Saved entries:
*** Begin section ***

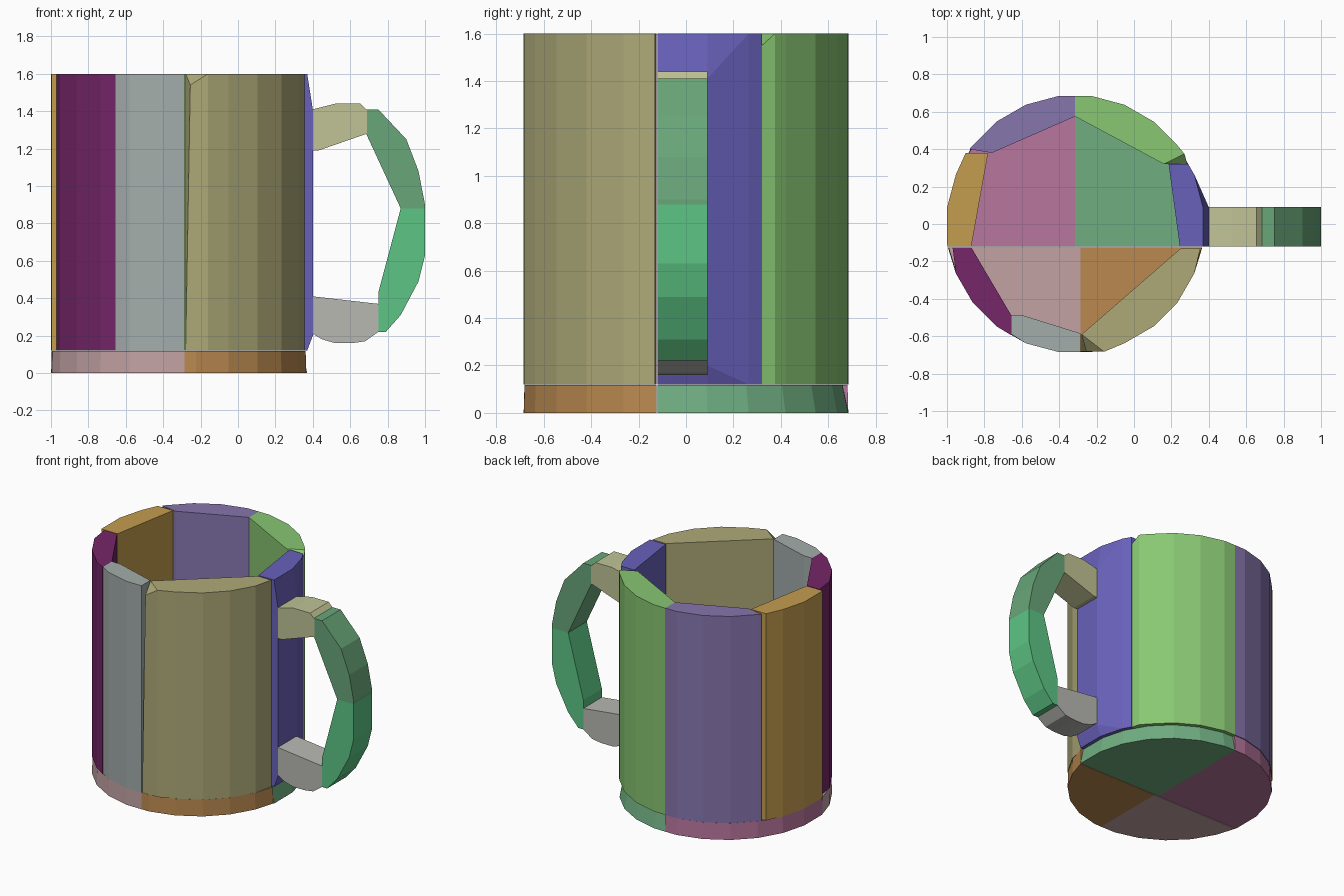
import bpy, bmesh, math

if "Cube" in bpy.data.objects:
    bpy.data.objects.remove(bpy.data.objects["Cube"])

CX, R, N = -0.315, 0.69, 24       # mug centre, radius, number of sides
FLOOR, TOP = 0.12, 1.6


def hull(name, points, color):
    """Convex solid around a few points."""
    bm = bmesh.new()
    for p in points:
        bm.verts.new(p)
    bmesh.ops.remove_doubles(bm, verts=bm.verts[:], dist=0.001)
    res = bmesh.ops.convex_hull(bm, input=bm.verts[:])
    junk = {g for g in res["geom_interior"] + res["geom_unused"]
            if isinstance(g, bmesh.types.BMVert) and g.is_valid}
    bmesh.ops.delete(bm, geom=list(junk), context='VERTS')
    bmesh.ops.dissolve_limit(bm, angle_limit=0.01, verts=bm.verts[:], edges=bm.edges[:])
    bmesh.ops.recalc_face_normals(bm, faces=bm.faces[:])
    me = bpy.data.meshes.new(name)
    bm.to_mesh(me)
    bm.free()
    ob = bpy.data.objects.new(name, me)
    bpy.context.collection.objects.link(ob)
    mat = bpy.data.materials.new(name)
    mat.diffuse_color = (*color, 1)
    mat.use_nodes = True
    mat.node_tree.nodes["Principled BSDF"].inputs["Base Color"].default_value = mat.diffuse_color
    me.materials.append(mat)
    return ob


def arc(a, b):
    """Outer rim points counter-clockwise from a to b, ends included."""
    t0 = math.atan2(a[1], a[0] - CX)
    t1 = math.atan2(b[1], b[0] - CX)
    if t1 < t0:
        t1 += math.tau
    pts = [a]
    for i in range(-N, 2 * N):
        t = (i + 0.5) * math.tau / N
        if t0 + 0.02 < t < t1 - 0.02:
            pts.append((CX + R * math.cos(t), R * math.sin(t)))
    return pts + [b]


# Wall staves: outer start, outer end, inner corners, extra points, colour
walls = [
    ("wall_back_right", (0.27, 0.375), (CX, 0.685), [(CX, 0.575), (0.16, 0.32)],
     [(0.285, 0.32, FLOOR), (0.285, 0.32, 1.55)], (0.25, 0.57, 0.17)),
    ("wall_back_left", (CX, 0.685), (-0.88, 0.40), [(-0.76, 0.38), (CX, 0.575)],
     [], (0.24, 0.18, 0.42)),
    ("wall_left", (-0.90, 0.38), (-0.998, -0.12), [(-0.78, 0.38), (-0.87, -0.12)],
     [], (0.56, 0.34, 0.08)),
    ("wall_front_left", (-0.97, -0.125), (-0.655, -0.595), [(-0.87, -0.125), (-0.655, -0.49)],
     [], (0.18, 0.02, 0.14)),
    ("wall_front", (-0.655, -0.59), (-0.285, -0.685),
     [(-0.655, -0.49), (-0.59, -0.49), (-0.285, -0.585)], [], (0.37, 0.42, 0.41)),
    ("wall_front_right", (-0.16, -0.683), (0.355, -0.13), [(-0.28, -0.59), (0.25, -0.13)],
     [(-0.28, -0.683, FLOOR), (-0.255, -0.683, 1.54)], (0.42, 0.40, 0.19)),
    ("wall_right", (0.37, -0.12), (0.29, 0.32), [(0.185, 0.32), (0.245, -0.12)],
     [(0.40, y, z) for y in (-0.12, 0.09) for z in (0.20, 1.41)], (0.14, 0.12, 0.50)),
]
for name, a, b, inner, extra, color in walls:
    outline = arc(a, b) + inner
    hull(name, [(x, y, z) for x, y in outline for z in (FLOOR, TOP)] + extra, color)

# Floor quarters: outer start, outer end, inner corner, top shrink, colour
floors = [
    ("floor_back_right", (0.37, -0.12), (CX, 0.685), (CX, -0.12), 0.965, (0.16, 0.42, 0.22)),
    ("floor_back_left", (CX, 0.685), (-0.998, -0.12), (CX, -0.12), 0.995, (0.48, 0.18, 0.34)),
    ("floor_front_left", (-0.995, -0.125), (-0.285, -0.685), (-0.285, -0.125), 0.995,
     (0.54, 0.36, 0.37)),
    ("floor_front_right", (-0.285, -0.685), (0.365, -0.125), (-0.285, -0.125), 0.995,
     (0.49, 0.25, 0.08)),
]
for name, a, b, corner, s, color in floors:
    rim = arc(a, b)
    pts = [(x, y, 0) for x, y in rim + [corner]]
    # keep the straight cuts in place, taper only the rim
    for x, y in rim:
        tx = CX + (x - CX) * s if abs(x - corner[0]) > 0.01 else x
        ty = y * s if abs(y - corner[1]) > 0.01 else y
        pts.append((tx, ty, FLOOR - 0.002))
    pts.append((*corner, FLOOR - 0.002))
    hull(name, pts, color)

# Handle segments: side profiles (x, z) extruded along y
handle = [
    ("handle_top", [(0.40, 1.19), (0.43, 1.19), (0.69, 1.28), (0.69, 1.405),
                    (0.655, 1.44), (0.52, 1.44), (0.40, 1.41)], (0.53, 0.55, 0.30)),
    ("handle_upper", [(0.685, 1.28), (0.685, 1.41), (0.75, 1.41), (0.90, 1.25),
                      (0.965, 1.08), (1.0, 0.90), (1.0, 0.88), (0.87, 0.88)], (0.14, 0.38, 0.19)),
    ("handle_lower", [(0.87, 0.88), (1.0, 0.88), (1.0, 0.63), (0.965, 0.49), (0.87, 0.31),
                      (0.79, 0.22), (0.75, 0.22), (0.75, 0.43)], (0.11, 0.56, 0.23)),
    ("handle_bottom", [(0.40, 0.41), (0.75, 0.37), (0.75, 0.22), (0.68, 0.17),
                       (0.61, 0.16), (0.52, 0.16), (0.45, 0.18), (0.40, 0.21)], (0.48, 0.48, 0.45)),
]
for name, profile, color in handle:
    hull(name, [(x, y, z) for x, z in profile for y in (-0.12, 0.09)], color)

*** End section ***
*** Begin section ***

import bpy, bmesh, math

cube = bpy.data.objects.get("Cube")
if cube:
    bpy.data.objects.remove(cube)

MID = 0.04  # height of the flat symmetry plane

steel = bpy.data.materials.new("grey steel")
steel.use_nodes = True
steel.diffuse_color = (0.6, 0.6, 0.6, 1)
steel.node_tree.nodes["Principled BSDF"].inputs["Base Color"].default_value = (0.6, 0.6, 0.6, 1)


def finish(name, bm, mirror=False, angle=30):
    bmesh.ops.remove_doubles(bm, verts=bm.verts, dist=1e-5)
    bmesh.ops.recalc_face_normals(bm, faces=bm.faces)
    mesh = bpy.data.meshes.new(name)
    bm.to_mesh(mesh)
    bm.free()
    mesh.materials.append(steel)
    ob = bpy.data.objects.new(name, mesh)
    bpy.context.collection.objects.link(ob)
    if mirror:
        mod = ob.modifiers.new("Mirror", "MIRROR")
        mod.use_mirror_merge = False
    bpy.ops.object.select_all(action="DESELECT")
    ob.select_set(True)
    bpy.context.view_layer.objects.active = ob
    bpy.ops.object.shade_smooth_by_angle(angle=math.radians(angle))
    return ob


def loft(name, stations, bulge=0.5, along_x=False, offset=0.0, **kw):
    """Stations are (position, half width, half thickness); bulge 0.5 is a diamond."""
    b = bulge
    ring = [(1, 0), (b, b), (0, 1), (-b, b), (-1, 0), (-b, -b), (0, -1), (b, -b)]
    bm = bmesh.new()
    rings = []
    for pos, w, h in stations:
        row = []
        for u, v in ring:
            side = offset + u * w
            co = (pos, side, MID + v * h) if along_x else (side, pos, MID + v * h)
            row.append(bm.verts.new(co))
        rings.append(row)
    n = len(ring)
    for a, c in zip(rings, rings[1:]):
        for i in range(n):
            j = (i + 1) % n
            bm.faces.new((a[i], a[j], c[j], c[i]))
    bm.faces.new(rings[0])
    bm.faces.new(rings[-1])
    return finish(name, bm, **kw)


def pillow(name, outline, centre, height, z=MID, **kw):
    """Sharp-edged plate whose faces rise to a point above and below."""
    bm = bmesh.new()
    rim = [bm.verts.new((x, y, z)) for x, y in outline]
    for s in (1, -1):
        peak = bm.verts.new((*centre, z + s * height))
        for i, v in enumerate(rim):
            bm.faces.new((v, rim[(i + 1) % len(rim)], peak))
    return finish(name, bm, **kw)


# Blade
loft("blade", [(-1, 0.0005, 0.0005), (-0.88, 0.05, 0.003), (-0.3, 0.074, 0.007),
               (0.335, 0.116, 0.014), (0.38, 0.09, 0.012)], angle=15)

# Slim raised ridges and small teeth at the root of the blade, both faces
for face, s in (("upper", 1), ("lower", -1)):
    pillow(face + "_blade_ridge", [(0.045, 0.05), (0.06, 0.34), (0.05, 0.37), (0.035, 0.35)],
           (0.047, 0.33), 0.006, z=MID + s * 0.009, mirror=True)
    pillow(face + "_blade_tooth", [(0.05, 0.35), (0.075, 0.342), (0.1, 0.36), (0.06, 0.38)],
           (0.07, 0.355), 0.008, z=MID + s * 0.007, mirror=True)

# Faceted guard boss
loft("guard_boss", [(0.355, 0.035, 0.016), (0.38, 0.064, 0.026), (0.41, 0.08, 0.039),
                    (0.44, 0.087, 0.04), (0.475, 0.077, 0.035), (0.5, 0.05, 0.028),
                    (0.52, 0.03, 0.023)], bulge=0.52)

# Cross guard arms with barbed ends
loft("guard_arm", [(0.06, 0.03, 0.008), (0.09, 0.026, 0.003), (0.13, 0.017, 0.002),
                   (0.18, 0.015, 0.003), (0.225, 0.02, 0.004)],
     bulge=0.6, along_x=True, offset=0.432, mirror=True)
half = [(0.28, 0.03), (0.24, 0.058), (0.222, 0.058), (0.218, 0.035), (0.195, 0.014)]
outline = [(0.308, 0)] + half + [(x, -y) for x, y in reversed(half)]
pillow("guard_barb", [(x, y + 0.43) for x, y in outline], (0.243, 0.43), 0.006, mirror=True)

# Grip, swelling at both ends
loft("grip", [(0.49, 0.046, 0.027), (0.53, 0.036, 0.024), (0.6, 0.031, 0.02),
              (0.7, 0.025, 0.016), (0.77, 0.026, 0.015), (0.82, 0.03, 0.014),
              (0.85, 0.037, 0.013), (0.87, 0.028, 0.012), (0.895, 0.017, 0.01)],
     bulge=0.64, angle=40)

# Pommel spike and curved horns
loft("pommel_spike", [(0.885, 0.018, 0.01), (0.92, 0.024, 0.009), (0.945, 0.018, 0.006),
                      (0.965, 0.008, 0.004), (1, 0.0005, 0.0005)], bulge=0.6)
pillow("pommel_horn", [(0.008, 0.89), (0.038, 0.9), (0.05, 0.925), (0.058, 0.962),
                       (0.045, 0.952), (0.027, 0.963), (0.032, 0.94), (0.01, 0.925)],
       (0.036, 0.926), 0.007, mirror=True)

*** End section ***
*** Begin section ***

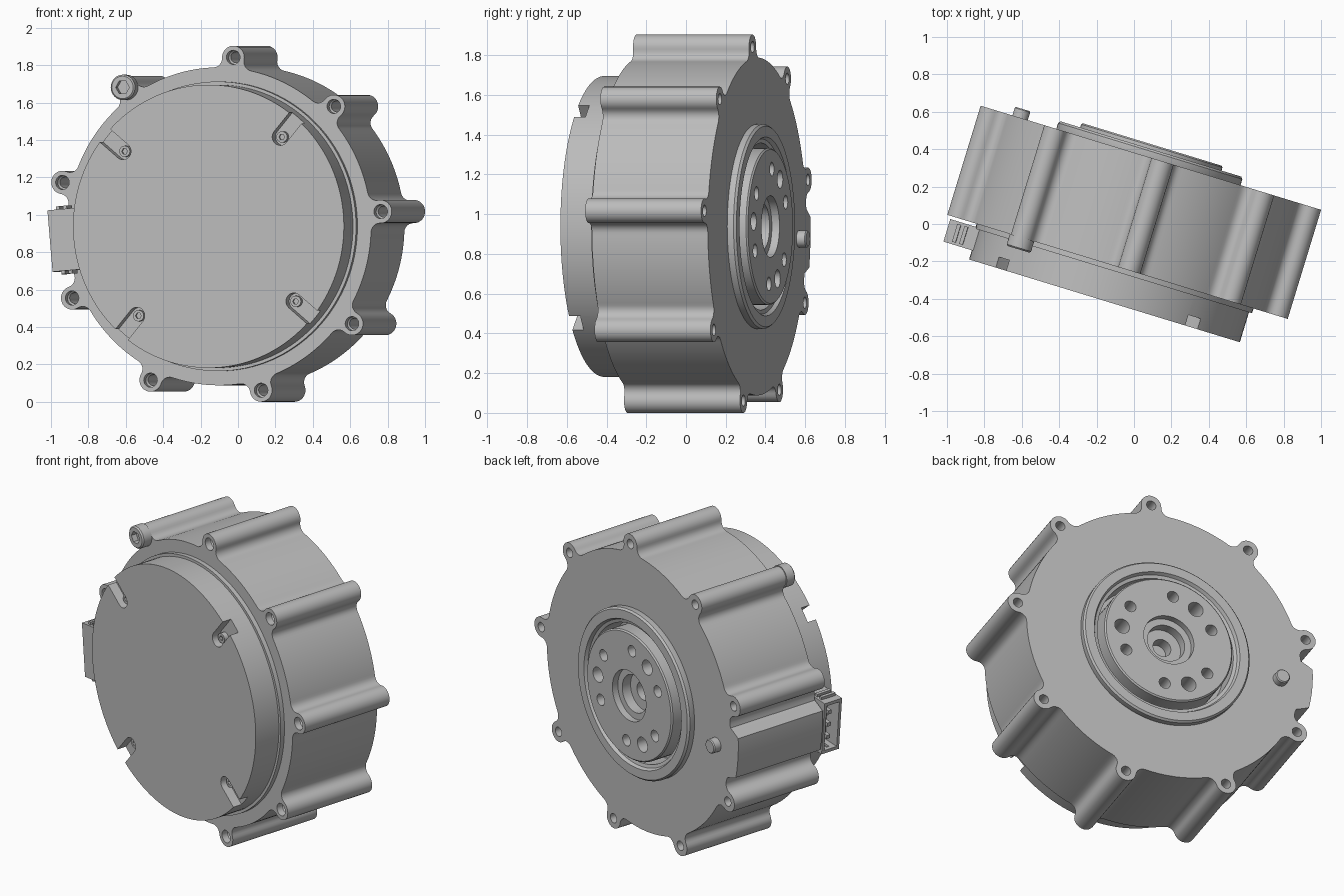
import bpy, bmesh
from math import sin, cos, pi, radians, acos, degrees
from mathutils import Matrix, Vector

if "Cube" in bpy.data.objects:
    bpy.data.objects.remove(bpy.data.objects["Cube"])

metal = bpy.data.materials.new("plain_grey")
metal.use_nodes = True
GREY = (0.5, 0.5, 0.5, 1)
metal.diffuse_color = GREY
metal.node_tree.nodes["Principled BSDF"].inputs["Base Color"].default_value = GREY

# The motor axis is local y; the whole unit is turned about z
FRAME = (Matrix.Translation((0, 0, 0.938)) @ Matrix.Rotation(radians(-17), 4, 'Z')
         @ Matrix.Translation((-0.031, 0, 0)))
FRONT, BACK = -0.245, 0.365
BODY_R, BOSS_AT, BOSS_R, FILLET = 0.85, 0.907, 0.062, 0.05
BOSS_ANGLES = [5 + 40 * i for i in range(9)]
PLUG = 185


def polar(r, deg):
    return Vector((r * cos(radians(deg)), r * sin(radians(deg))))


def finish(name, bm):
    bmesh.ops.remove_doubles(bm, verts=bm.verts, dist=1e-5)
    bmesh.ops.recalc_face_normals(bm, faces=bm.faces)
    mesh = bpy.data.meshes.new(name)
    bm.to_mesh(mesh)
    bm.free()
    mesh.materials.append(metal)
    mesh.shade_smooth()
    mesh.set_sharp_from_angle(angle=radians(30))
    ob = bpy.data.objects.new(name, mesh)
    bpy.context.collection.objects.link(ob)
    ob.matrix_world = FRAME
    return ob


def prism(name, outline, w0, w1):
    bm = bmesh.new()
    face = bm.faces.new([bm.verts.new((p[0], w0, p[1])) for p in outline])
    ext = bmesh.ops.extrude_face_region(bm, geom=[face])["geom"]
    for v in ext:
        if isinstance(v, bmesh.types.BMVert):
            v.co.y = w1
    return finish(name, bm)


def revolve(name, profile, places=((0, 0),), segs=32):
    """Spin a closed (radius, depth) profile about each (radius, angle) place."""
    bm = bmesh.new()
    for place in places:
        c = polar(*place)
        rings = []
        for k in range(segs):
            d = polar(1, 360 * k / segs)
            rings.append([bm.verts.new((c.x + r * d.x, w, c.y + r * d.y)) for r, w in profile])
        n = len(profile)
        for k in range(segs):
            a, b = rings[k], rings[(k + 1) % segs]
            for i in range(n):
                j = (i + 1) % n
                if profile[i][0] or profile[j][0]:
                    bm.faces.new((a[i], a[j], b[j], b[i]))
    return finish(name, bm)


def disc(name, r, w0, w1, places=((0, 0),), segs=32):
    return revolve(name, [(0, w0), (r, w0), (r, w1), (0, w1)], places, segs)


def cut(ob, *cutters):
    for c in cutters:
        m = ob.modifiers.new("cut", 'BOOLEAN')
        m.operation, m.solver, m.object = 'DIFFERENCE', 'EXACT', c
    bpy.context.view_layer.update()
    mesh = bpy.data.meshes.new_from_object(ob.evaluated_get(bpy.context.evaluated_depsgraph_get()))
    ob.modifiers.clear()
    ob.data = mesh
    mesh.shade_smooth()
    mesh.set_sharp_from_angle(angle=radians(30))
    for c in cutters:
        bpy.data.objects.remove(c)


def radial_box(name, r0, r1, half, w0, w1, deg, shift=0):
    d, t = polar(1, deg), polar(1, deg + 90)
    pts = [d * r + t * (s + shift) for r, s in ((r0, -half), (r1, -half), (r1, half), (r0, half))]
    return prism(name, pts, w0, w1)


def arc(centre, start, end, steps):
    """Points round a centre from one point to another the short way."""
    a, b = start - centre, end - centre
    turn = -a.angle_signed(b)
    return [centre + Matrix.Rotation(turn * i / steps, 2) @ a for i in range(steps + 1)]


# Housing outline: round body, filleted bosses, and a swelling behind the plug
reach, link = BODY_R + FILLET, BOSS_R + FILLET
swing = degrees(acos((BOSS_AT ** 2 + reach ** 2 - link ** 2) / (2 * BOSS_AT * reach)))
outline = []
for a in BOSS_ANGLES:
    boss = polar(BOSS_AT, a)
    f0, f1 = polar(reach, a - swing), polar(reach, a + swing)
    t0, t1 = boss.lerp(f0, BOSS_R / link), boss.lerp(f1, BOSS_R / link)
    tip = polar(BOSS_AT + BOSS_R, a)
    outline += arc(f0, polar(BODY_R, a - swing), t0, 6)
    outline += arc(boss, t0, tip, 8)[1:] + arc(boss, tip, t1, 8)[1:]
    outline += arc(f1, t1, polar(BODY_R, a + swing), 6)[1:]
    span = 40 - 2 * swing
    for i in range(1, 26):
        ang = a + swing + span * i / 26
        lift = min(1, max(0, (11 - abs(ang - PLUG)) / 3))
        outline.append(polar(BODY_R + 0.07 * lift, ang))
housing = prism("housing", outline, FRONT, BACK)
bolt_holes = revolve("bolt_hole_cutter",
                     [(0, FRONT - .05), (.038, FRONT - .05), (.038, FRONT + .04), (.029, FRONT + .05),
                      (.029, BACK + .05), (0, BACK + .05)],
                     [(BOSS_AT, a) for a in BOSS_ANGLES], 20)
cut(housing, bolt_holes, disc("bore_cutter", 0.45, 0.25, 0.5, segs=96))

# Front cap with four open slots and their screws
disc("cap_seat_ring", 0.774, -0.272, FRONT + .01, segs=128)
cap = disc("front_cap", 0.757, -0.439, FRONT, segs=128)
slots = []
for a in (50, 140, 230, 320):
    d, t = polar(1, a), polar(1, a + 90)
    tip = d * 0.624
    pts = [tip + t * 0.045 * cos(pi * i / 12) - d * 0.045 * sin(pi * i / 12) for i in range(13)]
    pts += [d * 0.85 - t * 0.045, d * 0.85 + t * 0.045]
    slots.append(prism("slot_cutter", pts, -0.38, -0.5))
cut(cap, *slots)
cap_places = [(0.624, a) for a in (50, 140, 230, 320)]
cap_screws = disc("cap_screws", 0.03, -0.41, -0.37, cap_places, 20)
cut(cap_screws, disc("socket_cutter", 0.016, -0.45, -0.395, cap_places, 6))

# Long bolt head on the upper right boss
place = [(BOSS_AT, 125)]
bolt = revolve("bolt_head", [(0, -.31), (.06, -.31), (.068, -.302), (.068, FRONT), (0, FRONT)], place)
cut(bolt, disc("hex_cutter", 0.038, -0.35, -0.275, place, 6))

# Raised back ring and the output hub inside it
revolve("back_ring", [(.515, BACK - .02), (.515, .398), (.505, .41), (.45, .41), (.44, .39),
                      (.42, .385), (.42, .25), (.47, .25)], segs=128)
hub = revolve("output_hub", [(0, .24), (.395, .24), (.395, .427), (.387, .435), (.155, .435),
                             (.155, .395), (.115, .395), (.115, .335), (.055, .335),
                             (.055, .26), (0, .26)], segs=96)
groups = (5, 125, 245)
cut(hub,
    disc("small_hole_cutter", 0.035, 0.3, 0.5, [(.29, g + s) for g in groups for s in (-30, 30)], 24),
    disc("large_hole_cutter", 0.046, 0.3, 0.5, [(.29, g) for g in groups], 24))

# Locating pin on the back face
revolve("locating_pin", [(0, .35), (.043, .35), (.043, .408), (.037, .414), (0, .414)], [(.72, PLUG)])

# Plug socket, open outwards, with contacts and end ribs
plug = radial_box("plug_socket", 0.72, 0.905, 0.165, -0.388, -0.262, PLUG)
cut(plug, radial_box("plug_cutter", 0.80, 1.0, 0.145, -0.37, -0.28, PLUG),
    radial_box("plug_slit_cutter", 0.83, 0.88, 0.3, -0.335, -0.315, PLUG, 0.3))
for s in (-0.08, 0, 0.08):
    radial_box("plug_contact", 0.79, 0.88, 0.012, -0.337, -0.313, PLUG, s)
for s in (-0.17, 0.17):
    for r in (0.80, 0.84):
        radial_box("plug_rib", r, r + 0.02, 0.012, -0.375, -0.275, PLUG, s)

*** End section ***

**YOUR INSTRUCTIONS:** Set apart and copy each line of the records that holds the word "about".

**WRITTEN ANSWER:**
# The motor axis is local y; the whole unit is turned about z
    """Spin a closed (radius, depth) profile about each (radius, angle) place."""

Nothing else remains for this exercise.